Burnishing is a process of making an object shiny by using friction and pressure. Often items are burnished by rubbing and there are many types of burnishing tools that use spinning disks with burnishing pads to increase the shine. Traditionally, burnishing differed from polishing in that no polishes were used. However, some industries do use burnishing polishes so the distinction is less clear than it used to be.
Clean the object you are going to burnish. Wash the item (with soap and water when possible) and remove all dirt. Make sure the object is dry before beginning the burnishing process.
Select a buff or burnisher appropriate for the task in size and material. A traditional buff is softened, undyed leather. Many other types of buffs are used today; most are made of fibers and are mounted on machines or power tools for easy use.
Use a power drill, rotary tool or floor burnisher with a commercial pad to burnish most surfaces. The burnishing is accomplished by the consistent rubbing of the surface to bring up the shine.
Rub with a handheld buff over the surface of the object.
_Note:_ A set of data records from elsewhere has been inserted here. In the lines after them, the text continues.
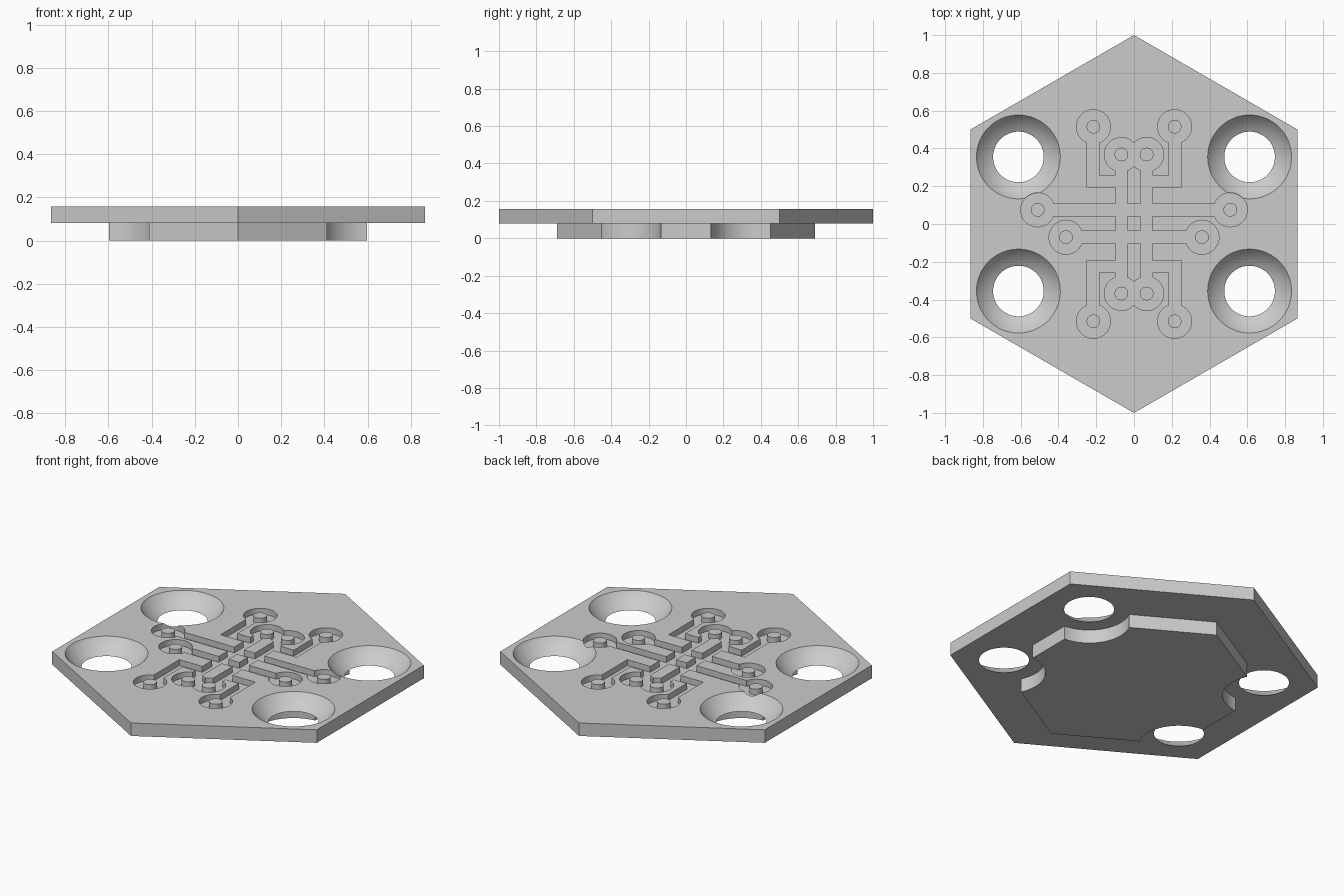
import bpy, bmesh, math

cube = bpy.data.objects.get("Cube")
if cube:
    bpy.data.objects.remove(cube, do_unlink=True)

Z_MID, Z_TOP = 0.08, 0.157          # underside and top of the plate
DEPTH = 0.035                       # groove depth
PAD_R, PIN_R, HALF = 0.09, 0.036, 0.032
HOLE_X, HOLE_Y, HOLE_R, BORE_R = 0.612, 0.355, 0.222, 0.134
SIGNS = (-1, 1)

grey = bpy.data.materials.new("plain grey")
grey.use_nodes = True
COLOUR = (0.6, 0.6, 0.6, 1)
grey.diffuse_color = COLOUR
grey.node_tree.nodes["Principled BSDF"].inputs["Base Color"].default_value = COLOUR


def lathe(bm, x, y, profile, sides, turn=0.0):
    """Closed solid of rings (radius, z), bottom to top."""
    rings = []
    for r, z in profile:
        angles = [turn + 2 * math.pi * i / sides for i in range(sides)]
        rings.append([bm.verts.new((x + r * math.cos(a), y + r * math.sin(a), z)) for a in angles])
    for low, high in zip(rings, rings[1:]):
        for i in range(sides):
            j = (i + 1) % sides
            bm.faces.new((low[i], low[j], high[j], high[i]))
    bm.faces.new(rings[0][::-1])
    bm.faces.new(rings[-1])


def box(bm, x0, x1, y0, y1, z0, z1):
    corners = [(x0, y0), (x1, y0), (x1, y1), (x0, y1)]
    low = [bm.verts.new((x, y, z0)) for x, y in corners]
    high = [bm.verts.new((x, y, z1)) for x, y in corners]
    for i in range(4):
        j = (i + 1) % 4
        bm.faces.new((low[i], low[j], high[j], high[i]))
    bm.faces.new(low[::-1])
    bm.faces.new(high)


def make(name, bm):
    mesh = bpy.data.meshes.new(name)
    bm.to_mesh(mesh)
    bm.free()
    obj = bpy.data.objects.new(name, mesh)
    bpy.context.collection.objects.link(obj)
    mesh.materials.append(grey)
    return obj


def select(obj):
    bpy.ops.object.select_all(action="DESELECT")
    obj.select_set(True)
    bpy.context.view_layer.objects.active = obj


def cut(obj, cutter):
    mod = obj.modifiers.new("cut", "BOOLEAN")
    mod.operation, mod.solver, mod.object = "DIFFERENCE", "EXACT", cutter
    mod.use_self = True
    select(obj)
    bpy.ops.object.modifier_apply(modifier=mod.name)
    bpy.data.objects.remove(cutter, do_unlink=True)


def hexagon(name, radius, z0, z1):
    bm = bmesh.new()
    lathe(bm, 0, 0, [(radius, z0), (radius, z1)], 6, math.pi / 2)
    return make(name, bm)


def corner_cutter(profile):
    bm = bmesh.new()
    for sx in SIGNS:
        for sy in SIGNS:
            lathe(bm, sx * HOLE_X, sy * HOLE_Y, profile, 64)
    return make("hole_cutter", bm)


# Hexagonal plate and the smaller boss beneath it
plate = hexagon("hexagon_plate", 1.0, Z_MID, Z_TOP)
boss = hexagon("underside_boss", 0.69, 0, Z_MID)

# Bowl-shaped seats around the four through holes
thick = Z_TOP - Z_MID
rise = (HOLE_R**2 - BORE_R**2 - thick**2) / (2 * thick)
ball = math.hypot(rise, HOLE_R)
bowl = [(BORE_R, Z_MID - 0.05)]
for i in range(9):
    t = i / 8
    bowl.append((math.sqrt(ball**2 - (rise + thick * (1 - t))**2), Z_MID + thick * t))
bowl.append((HOLE_R, Z_TOP + 0.05))
cut(plate, corner_cutter(bowl))
cut(boss, corner_cutter([(HOLE_R, -0.05), (HOLE_R, Z_MID + 0.05)]))

# Recessed circuit: round pads joined by straight traces
pads = [(0.215, 0.515), (0.067, 0.368), (0.51, 0.075),
        (0.36, -0.07), (0.067, -0.368), (0.215, -0.515)]
floor, above = Z_TOP - DEPTH, Z_TOP + 0.05
bm = bmesh.new()
for s in SIGNS:
    for x, y in pads:
        lathe(bm, s * x, y, [(PAD_R, floor), (PAD_R, above)], 48)
    box(bm, s * 0.067 - HALF, s * 0.067 + HALF, -0.368, 0.368, floor, above)
    for e in SIGNS:
        ys = sorted((e * (0.225 - HALF), e * 0.515))
        box(bm, s * 0.217 - HALF, s * 0.217 + HALF, *ys, floor, above)
        xs = sorted((s * 0.067, s * 0.217))
        box(bm, *xs, e * 0.225 - HALF, e * 0.225 + HALF, floor, above)
for x, y in pads[2:4]:
    box(bm, -x, x, y - HALF, y + HALF, floor, above)
cut(plate, make("groove_cutter", bm))

# Pins standing in the pads, flush with the top
bm = bmesh.new()
for s in SIGNS:
    for x, y in pads:
        lathe(bm, s * x, y, [(PIN_R, floor - 0.01), (PIN_R, Z_TOP)], 32)
pins = make("pad_pins", bm)

for obj in (plate, boss, pins):
    select(obj)
    bpy.ops.object.shade_smooth_by_angle(angle=math.radians(25))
This will remove the finest amount of the old surface due to friction and with some buffs, the natural moisture (sometimes oils) in the buff will lubricate like a type of polish.
Wrap undyed leather around the hand with the rough side out for hand burnishing small sculptures or other intricate small objects. This is a natural buff that can be used to burnish anything from marble statues to jewelry. Rub firmly along the surface to produce the shine.